Protests also continued In Mandalay, the second-biggest city. A formation of five fighter planes flew over the city on Thursday morning in what appeared to be a threatening show of force.

The U.N. special envoy for Myanmar, Christine Schraner Burgener, said 38 people were killed Wednesday, a figure consistent with other reports.

The death toll was the highest since the Feb. 1 takeover, when the military ousted the elected government of leader Aung San Suu Kyi. More than 50 civilians, mostly peaceful protesters, are confirmed to have been killed by police and soldiers since then.

The U.N. Security Council has scheduled closed-door consultations on Friday on calls to reverse the coup — including from U.N. Secretary-General Antonio Guterres — and stop the escalating military crackdown.

Any kind of coordinated action at the United Nations will be difficult since two permanent members of the Security Council, China and Russia, are likely to veto it. Some countries have already imposed or are considering their own sanctions.

U.N. envoy Schraner Burgener said she warned Myanmar’s army that the world’s nations and the Security Council “might take huge strong measures.”

“And the answer was, ‘We are used to sanctions and we survived those sanctions in the past,’” she said. When she also warned the army that Myanmar would become isolated, she said, “the answer was, ‘We have to learn to walk with only a few friends.’”

The coup reversed years of slow progress toward democracy in Myanmar, which for five decades had languished under strict military rule that led to international isolation and sanctions. As the generals loosened their grip, culminating in Suu Kyi’s rise to power after 2015 elections, the international community responded by lifting most sanctions and pouring investing into the country.

Schraner Burgener said the army has been taken aback by the strong opposition, which has been led by young people.

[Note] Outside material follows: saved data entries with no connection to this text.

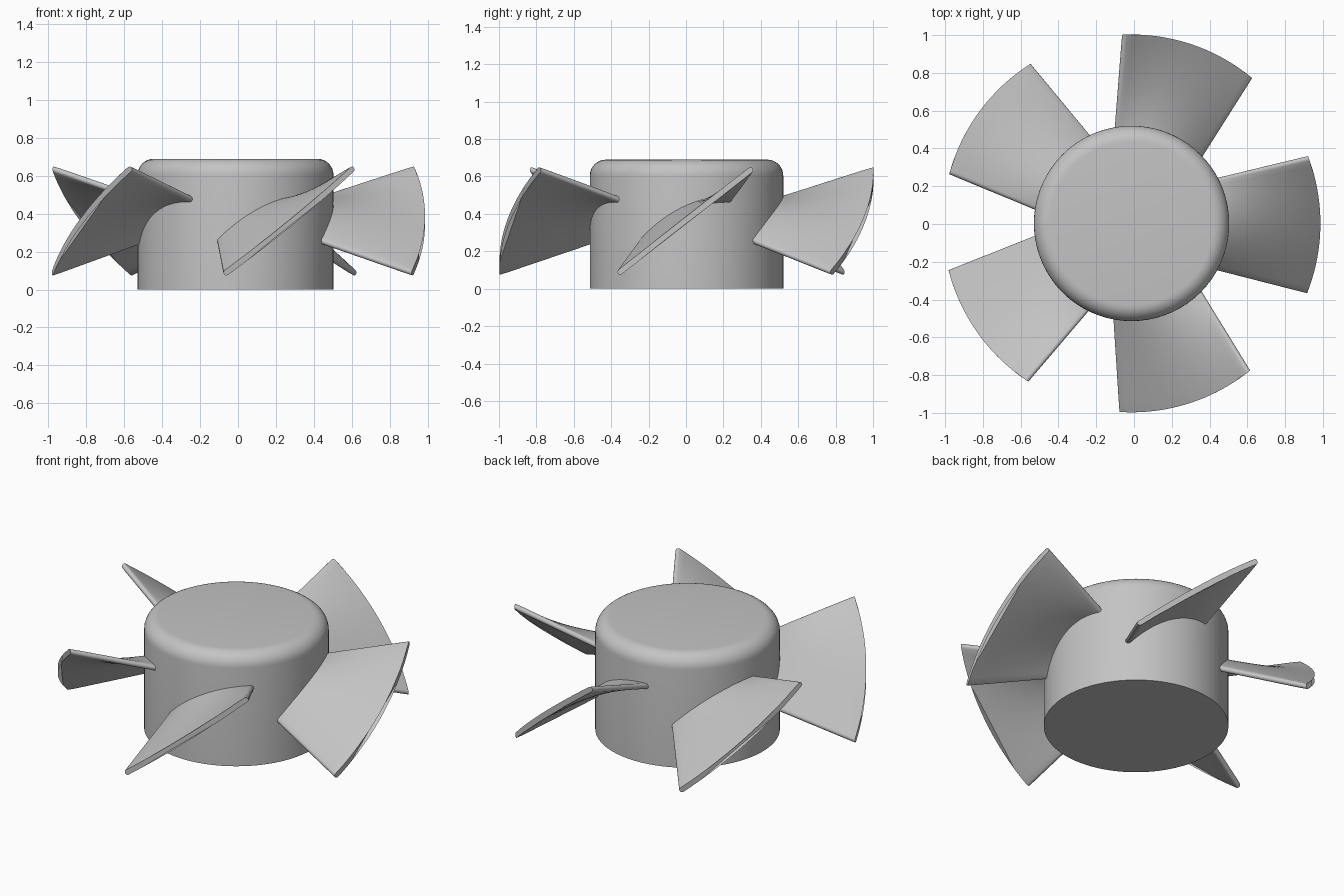
import bpy, bmesh
from math import radians, sin, cos, pi, sqrt
from mathutils import Vector

cube = bpy.data.objects.get("Cube")
if cube:
    bpy.data.objects.remove(cube)

CENTRE = Vector((-0.013, 0.003, 0))
HUB_R, HUB_H, BEVEL = 0.517, 0.69, 0.085
TIP_R, HALF_T = 1.0, 0.016

grey = bpy.data.materials.new("plain_grey")
grey.use_nodes = True
grey.diffuse_color = (0.55, 0.55, 0.55, 1)
grey.node_tree.nodes["Principled BSDF"].inputs["Base Color"].default_value = (0.55, 0.55, 0.55, 1)


def finish(bm, name, angle):
    bmesh.ops.recalc_face_normals(bm, faces=bm.faces)
    mesh = bpy.data.meshes.new(name)
    bm.to_mesh(mesh)
    bm.free()
    mesh.materials.append(grey)
    obj = bpy.data.objects.new(name, mesh)
    bpy.context.collection.objects.link(obj)
    obj.location = CENTRE
    bpy.ops.object.select_all(action='DESELECT')
    obj.select_set(True)
    bpy.context.view_layer.objects.active = obj
    bpy.ops.object.shade_smooth_by_angle(angle=radians(angle))
    return obj


# Hub: cylinder with a rounded top rim
bm = bmesh.new()
bmesh.ops.create_cone(bm, cap_ends=True, segments=72, radius1=HUB_R, radius2=HUB_R, depth=HUB_H)
bmesh.ops.translate(bm, verts=bm.verts, vec=(0, 0, HUB_H / 2))
rim = [e for e in bm.edges if all(v.co.z > HUB_H - 0.01 for v in e.verts)]
bmesh.ops.bevel(bm, geom=rim, offset=BEVEL, segments=8, profile=0.5, affect='EDGES')
finish(bm, "hub", 30)


# Blade surface: ruled between a cambered root curve and a straight tip line
def surface(u, t):
    a = radians(26.5) * u
    root = Vector((HUB_R * cos(a), HUB_R * sin(a), 0.367 + 0.112 * u + 0.06 * (1 - u * u)))
    y = 0.348 * u
    tip = Vector((sqrt(TIP_R ** 2 - y * y), y, 0.362 + 0.272 * u))
    return root.lerp(tip, t)


def section(t, steps=24, cap=6):
    """Closed loop around the blade thickness with rounded edges."""
    def frame(u):
        e = 0.001
        along = (surface(u + e, t) - surface(u - e, t)).normalized()
        out = surface(u, t + e) - surface(u, t - e)
        return surface(u, t), along, out.cross(along).normalized()
    loop = []
    for side in (1, -1):
        for i in range(steps + 1):
            p, along, n = frame(side * (2 * i / steps - 1))
            loop.append(p + n * HALF_T * side)
        for i in range(1, cap):
            a = pi / 2 - pi * i / cap
            loop.append(p + (along * cos(a) + n * sin(a)) * HALF_T * side)
    if t >= 1:
        for p in loop:
            k = TIP_R / sqrt(p.x ** 2 + p.y ** 2)
            p.x, p.y = p.x * k, p.y * k
    return loop


def blade(name, turn):
    bm = bmesh.new()
    rows = [[bm.verts.new(p) for p in section(-0.1 + 1.1 * i / 14)] for i in range(14)]
    rows.append([bm.verts.new(p) for p in section(1.0)])
    for a, b in zip(rows, rows[1:]):
        for i in range(len(a)):
            j = (i + 1) % len(a)
            bm.faces.new((a[i], a[j], b[j], b[i]))
    bm.faces.new(rows[0])
    bm.faces.new(rows[-1])
    finish(bm, name, 40).rotation_euler.z = turn


# Five blades around the hub
for k in range(5):
    blade(f"blade_{k + 1}", radians(72 * k - 0.4))
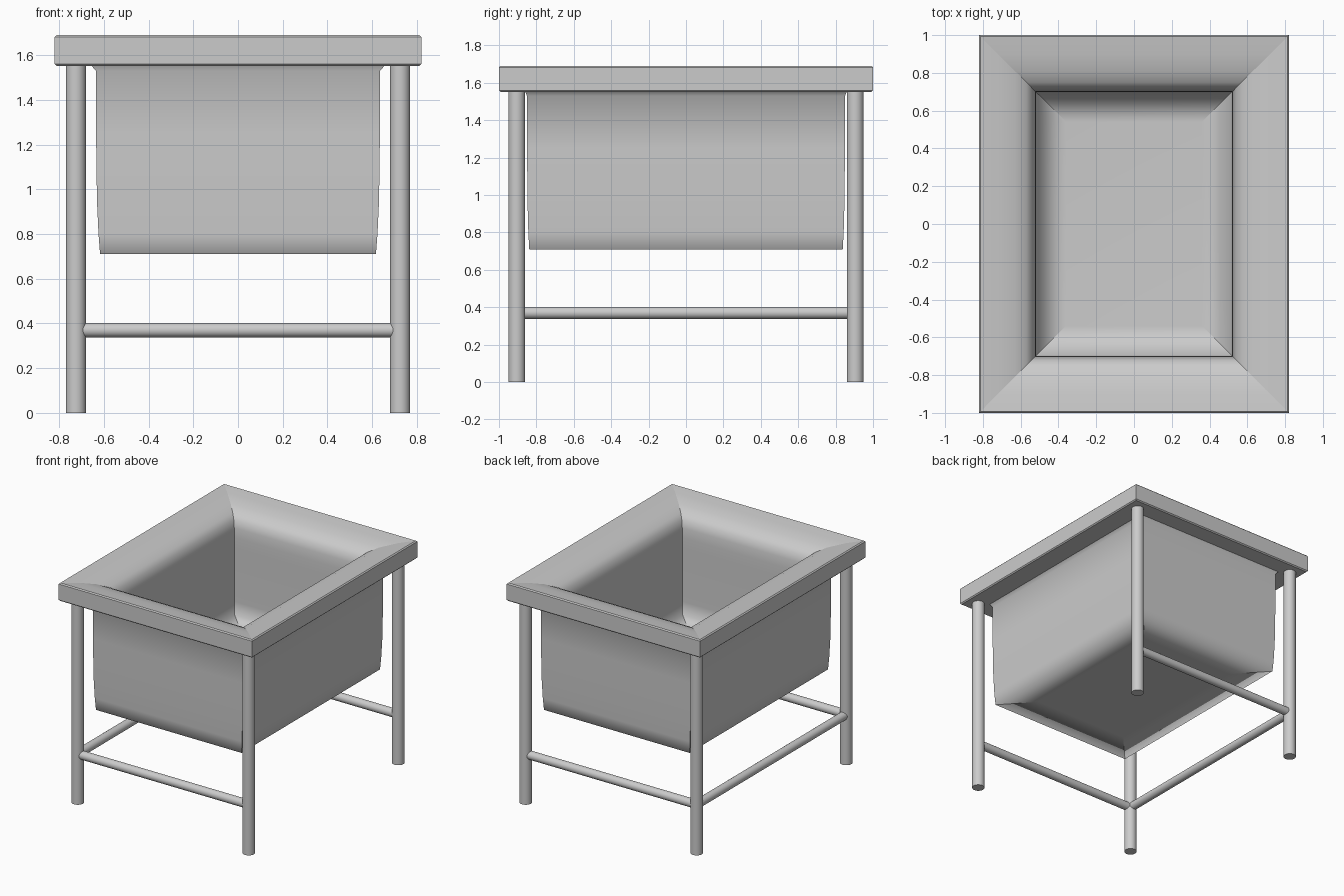
import bpy, bmesh, math
from mathutils import Vector

if "Cube" in bpy.data.objects:
    bpy.data.objects.remove(bpy.data.objects["Cube"])


def link(name, bm):
    me = bpy.data.meshes.new(name)
    bm.to_mesh(me)
    bm.free()
    ob = bpy.data.objects.new(name, me)
    bpy.context.collection.objects.link(ob)
    return ob


def tube(name, a, b, r, sides=32):
    """Capped cylinder between two points."""
    a, b = Vector(a), Vector(b)
    bm = bmesh.new()
    bmesh.ops.create_cone(bm, cap_ends=True, segments=sides,
                          radius1=r, radius2=r, depth=(b - a).length)
    for f in bm.faces:
        f.smooth = len(f.verts) == 4
    for e in bm.edges:
        e.smooth = all(f.smooth for f in e.link_faces)
    ob = link(name, bm)
    ob.rotation_mode = 'QUATERNION'
    ob.rotation_quaternion = (b - a).to_track_quat('Z', 'Y')
    ob.location = (a + b) / 2
    return ob


def rect_loft(name, rings):
    """Stack of rectangles (half x, half y, z, sharp), capped at both ends."""
    bm = bmesh.new()
    loops = [[bm.verts.new((sx * hx, sy * hy, z))
              for sx, sy in ((-1, -1), (1, -1), (1, 1), (-1, 1))]
             for hx, hy, z, _ in rings]
    bm.faces.new(loops[0])
    bm.faces.new(loops[-1])
    for p, q in zip(loops, loops[1:]):
        for i in range(4):
            j = (i + 1) % 4
            bm.faces.new((p[i], p[j], q[j], q[i]))
            bm.edges.get((p[i], q[i])).smooth = False   # crisp corners
    for f in bm.faces:
        f.smooth = True
    for loop, ring in zip(loops, rings):
        if ring[3]:
            for i in range(4):
                bm.edges.get((loop[i], loop[(i + 1) % 4])).smooth = False
    bmesh.ops.recalc_face_normals(bm, faces=bm.faces[:])
    return link(name, bm)


def inset(d, z, sharp=False):
    return (0.82 - d, 1.0 - d, z, sharp)


# Basin: outside from the bottom up, over the rim, down the inside
rect_loft("basin", [
    (0.40, 0.60, 0.71, False),
    (0.617, 0.838, 0.71, False),
    (0.624, 0.843, 0.80, False),
    (0.631, 0.847, 0.95, False),
    (0.635, 0.85, 1.25, False),
    (0.635, 0.85, 1.53, False),
    (0.655, 0.86, 1.552, True),
    inset(0.008, 1.552, True),
    inset(0.0, 1.56, True),
    inset(0.0, 1.682, True),
    inset(0.008, 1.69, True),
    inset(0.10, 1.68),
    inset(0.19, 1.658),
    inset(0.25, 1.628),
    inset(0.28, 1.595),
    inset(0.294, 1.54),
    inset(0.299, 1.47),
    inset(0.30, 1.38),
    inset(0.30, 0.98),
    inset(0.305, 0.88),
    inset(0.46, 0.87),
])

# Legs
LX, LY = 0.725, 0.905
for sx, side in ((-1, "left"), (1, "right")):
    for sy, end in ((-1, "front"), (1, "back")):
        tube(f"{end}_{side}_leg", (sx * LX, sy * LY, 0), (sx * LX, sy * LY, 1.555), 0.045)

# Stretchers on the front, back and left only
for sy, end in ((-1, "front"), (1, "back")):
    tube(f"{end}_stretcher", (-LX, sy * LY, 0.37), (LX, sy * LY, 0.37), 0.032, 24)
tube("left_stretcher", (-LX, -LY, 0.37), (-LX, LY, 0.37), 0.032, 24)
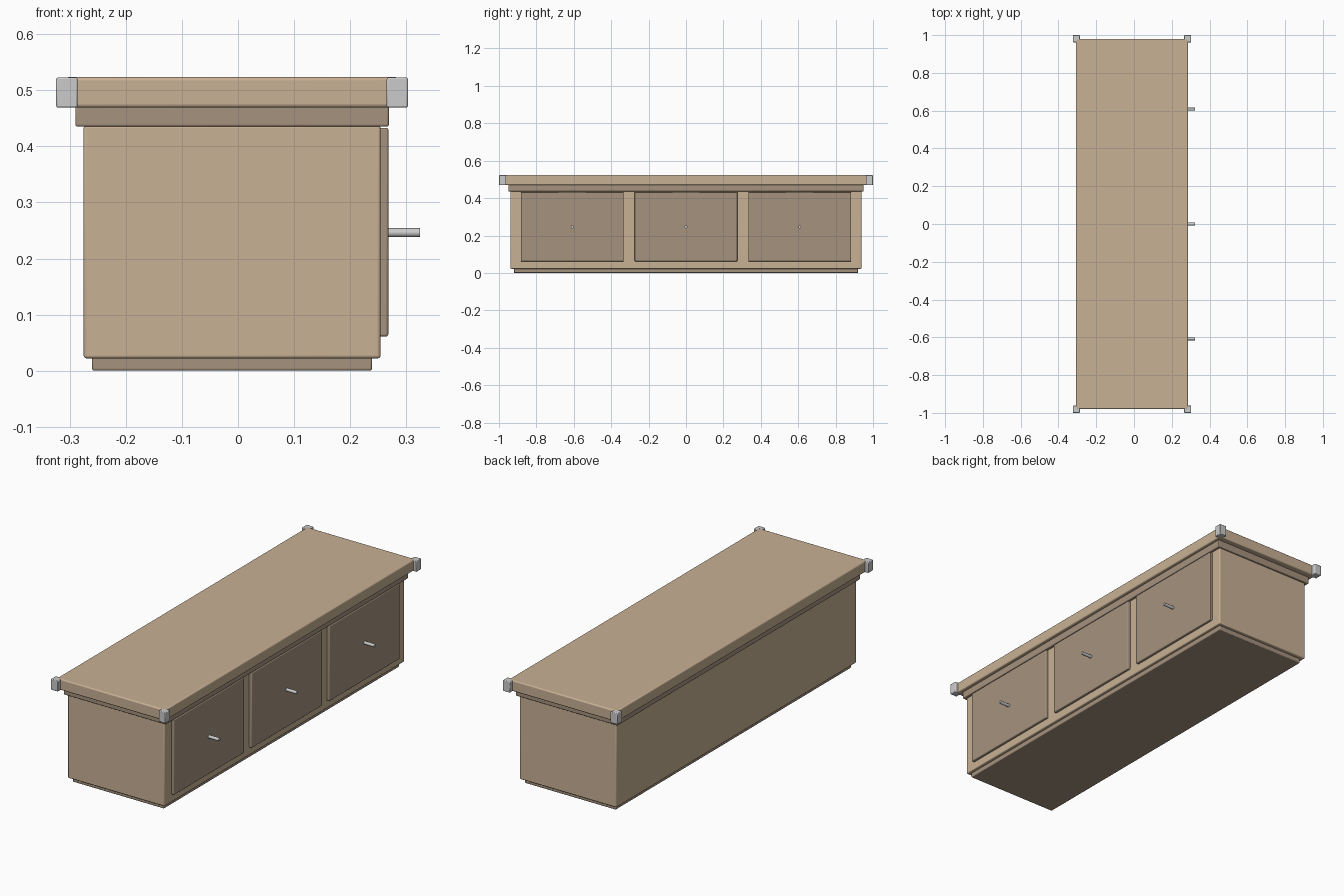
import bpy, math

if "Cube" in bpy.data.objects:
    bpy.data.objects.remove(bpy.data.objects["Cube"])


def material(name, rgb):
    m = bpy.data.materials.new(name)
    m.diffuse_color = (*rgb, 1)
    m.use_nodes = True
    m.node_tree.nodes["Principled BSDF"].inputs["Base Color"].default_value = m.diffuse_color
    return m


LIGHT = material("light_wood", (0.58, 0.44, 0.30))
DARK = material("dark_wood", (0.38, 0.29, 0.21))


def finish(ob, name, mat):
    ob.name = name
    if mat:
        ob.data.materials.append(mat)
    bpy.ops.object.shade_smooth_by_angle(angle=math.radians(35))


def box(name, x, y, z, mat=None, bevel=0.004, segments=3):
    """Rounded box from (min, max) ranges on each axis."""
    bpy.ops.mesh.primitive_cube_add(size=1, location=[sum(r) / 2 for r in (x, y, z)])
    ob = bpy.context.object
    ob.scale = [r[1] - r[0] for r in (x, y, z)]
    bpy.ops.object.transform_apply(location=False, rotation=False, scale=True)
    mod = ob.modifiers.new("rounded_edges", "BEVEL")
    mod.width = bevel
    mod.segments = segments
    finish(ob, name, mat)


# Carcass, from plinth to top
box("plinth", (-0.26, 0.239), (-0.92, 0.92), (0, 0.026), DARK)
box("cabinet_body", (-0.275, 0.254), (-0.938, 0.938), (0.022, 0.438), LIGHT, 0.005)
box("upper_moulding", (-0.29, 0.269), (-0.949, 0.949), (0.435, 0.473), DARK)
box("top_slab", (-0.307, 0.286), (-0.979, 0.979), (0.469, 0.5235), LIGHT, 0.006)

# Metal corner caps on the top
for x in (-0.324, 0.265):
    for y in (-1.0, 0.962):
        box("corner_cap", (x, x + 0.038), (y, y + 0.038), (0.469, 0.5225), None, 0.003, 2)

# Drawer fronts with their pin handles
for y in (-0.608, 0, 0.608):
    box("drawer_front", (0.245, 0.268), (y - 0.275, y + 0.275), (0.061, 0.433), DARK)
    bpy.ops.mesh.primitive_cylinder_add(vertices=12, radius=0.008, depth=0.063,
                                        location=(0.2925, y, 0.246),
                                        rotation=(0, math.pi / 2, 0))
    finish(bpy.context.object, "drawer_handle", None)
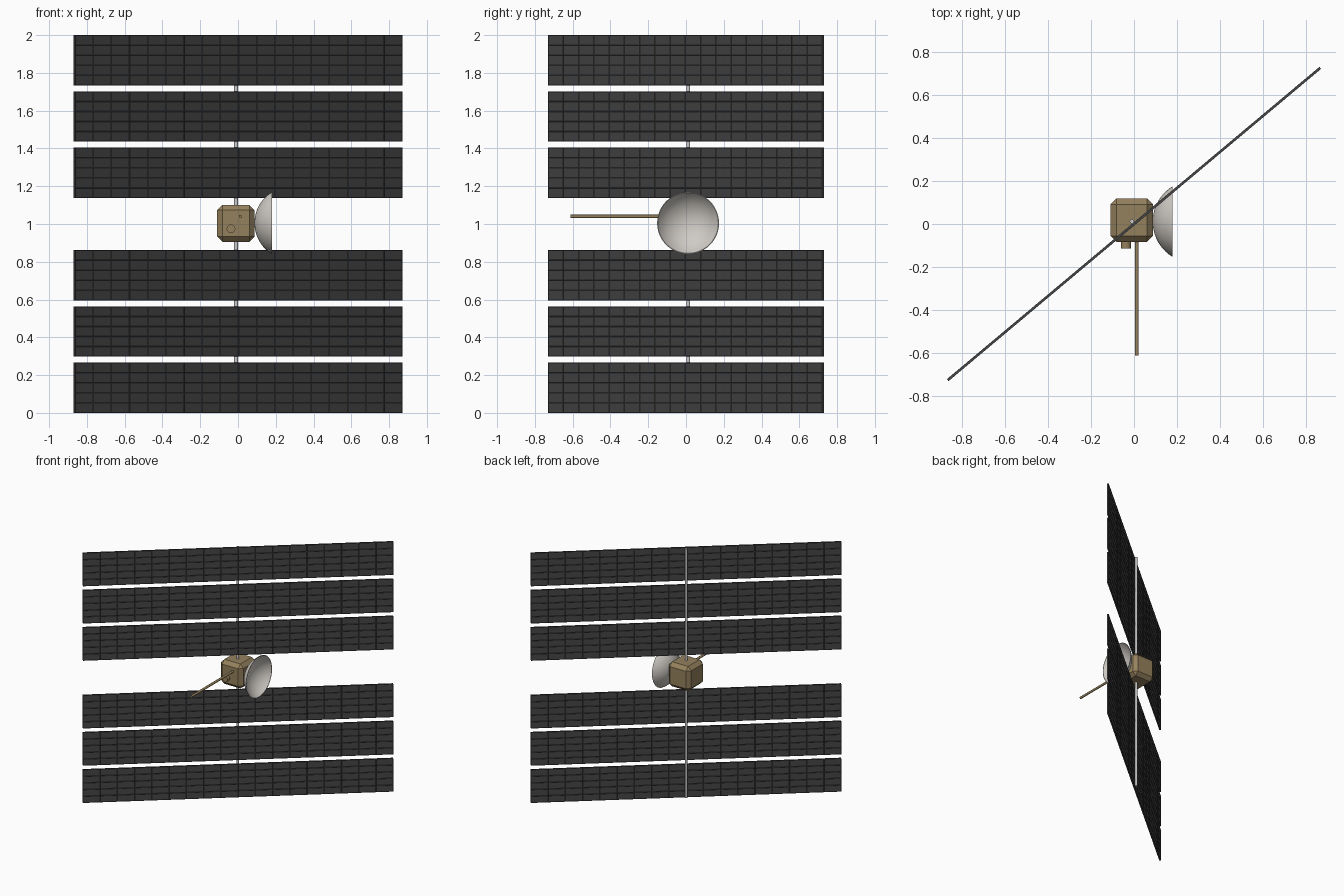
import bpy, bmesh, math
from mathutils import Matrix, Vector

if "Cube" in bpy.data.objects:
    bpy.data.objects.remove(bpy.data.objects["Cube"])


def material(name, color):
    m = bpy.data.materials.new(name)
    m.diffuse_color = (*color, 1)
    m.use_nodes = True
    m.node_tree.nodes["Principled BSDF"].inputs["Base Color"].default_value = m.diffuse_color
    return m


GOLD = material("gold_foil", (0.30, 0.22, 0.11))
DARK = material("solar_cell", (0.06, 0.06, 0.06))
WARM = material("dish_coating", (0.62, 0.59, 0.55))
YAW = math.atan2(0.725, 0.865)      # heading of the solar wings


def make_object(name, bm, mat=None, smooth=False):
    bmesh.ops.recalc_face_normals(bm, faces=bm.faces)
    me = bpy.data.meshes.new(name)
    bm.to_mesh(me)
    bm.free()
    ob = bpy.data.objects.new(name, me)
    bpy.context.collection.objects.link(ob)
    if mat:
        me.materials.append(mat)
    if smooth:
        bpy.context.view_layer.objects.active = ob
        ob.select_set(True)
        bpy.ops.object.shade_smooth_by_angle(angle=math.radians(35))
        ob.select_set(False)
    return ob


def rod(name, start, end, radius, mat=None, sides=16):
    a, b = Vector(start), Vector(end)
    turn = (b - a).to_track_quat('Z', 'Y').to_matrix().to_4x4()
    bm = bmesh.new()
    bmesh.ops.create_cone(bm, cap_ends=True, segments=sides, radius1=radius, radius2=radius,
                          depth=(b - a).length, matrix=Matrix.Translation((a + b) / 2) @ turn)
    return make_object(name, bm, mat, True)


def solar_panel(name, z, length=2.26, height=0.266, thick=0.012):
    # slab split into cells, each slightly recessed on both sides
    bm = bmesh.new()
    bmesh.ops.create_grid(bm, x_segments=18, y_segments=5, size=0.5)
    bmesh.ops.scale(bm, vec=(length, height, 1), verts=bm.verts)
    bmesh.ops.translate(bm, vec=(0, 0, -thick / 2), verts=bm.verts)
    ext = bmesh.ops.extrude_face_region(bm, geom=bm.faces[:], use_keep_orig=True)
    top = [v for v in ext["geom"] if isinstance(v, bmesh.types.BMVert)]
    bmesh.ops.translate(bm, vec=(0, 0, thick), verts=top)
    bmesh.ops.recalc_face_normals(bm, faces=bm.faces)
    cells = [f for f in bm.faces if abs(f.normal.z) > 0.9]
    bmesh.ops.inset_individual(bm, faces=cells, thickness=0.003, depth=-0.0015)
    bm.transform(Matrix.Translation((0, 0, z)) @ Matrix.Rotation(YAW, 4, 'Z')
                 @ Matrix.Rotation(math.pi / 2, 4, 'X'))
    return make_object(name, bm, DARK)


# Solar panels, three above and three below the body
for side, sign in (("upper", 1), ("lower", -1)):
    for i in range(3):
        solar_panel(f"{side}_solar_panel_{i + 1}", 1 + sign * (0.271 + 0.298 * i))

# Mast running behind the panels
mx, my = -math.sin(YAW) * 0.016, math.cos(YAW) * 0.016
rod("panel_mast", (mx, my, 0.003), (mx, my, 1.997), 0.010)

# Chamfered body
bm = bmesh.new()
bmesh.ops.create_cube(bm, size=1)
bmesh.ops.scale(bm, vec=(0.198, 0.202, 0.196), verts=bm.verts)
bmesh.ops.bevel(bm, geom=bm.edges[:], offset=0.028, offset_type='OFFSET', segments=1,
                profile=0.5, affect='EDGES')
bmesh.ops.translate(bm, vec=(-0.011, 0.018, 1.003), verts=bm.verts)
make_object("body", bm, GOLD)

# Boom and nozzle on the front face
rod("antenna_boom", (0.013, -0.612, 1.04), (0.013, -0.07, 1.04), 0.009, GOLD)
rod("nozzle", (-0.037, -0.114, 0.975), (-0.037, -0.07, 0.975), 0.023, GOLD, 24)

# Dish: spherical cap profile spun round the x axis
R_RIM, DEPTH, THICK = 0.164, 0.092, 0.004
R = (R_RIM ** 2 + DEPTH ** 2) / (2 * DEPTH)
arc = math.asin(R_RIM / R)
N = 10
cy, cz, x0 = 0.011, 1.005, 0.087
outer = [(R - R * math.cos(arc * i / N), R * math.sin(arc * i / N)) for i in range(N + 1)]
r = R - THICK
inner = [(R - r * math.cos(arc * i / N), r * math.sin(arc * i / N)) for i in range(N, -1, -1)]
inner[0] = (DEPTH, R_RIM - THICK)
bm = bmesh.new()
vs = [bm.verts.new((x0 + x, cy, cz + h)) for x, h in outer + inner]
es = [bm.edges.new(p) for p in zip(vs, vs[1:])]
bmesh.ops.spin(bm, geom=vs + es, cent=(x0, cy, cz), axis=(1, 0, 0), angle=2 * math.pi,
               steps=48, use_merge=False)
bmesh.ops.remove_doubles(bm, verts=bm.verts, dist=0.0001)
make_object("dish", bm, WARM, True)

“I think that the army is very surprised that it doesn’t work because in the past, in 1988 and 2007 and 2008, it worked,” she said, referring to previous violent crackdowns on uprisings against military rule.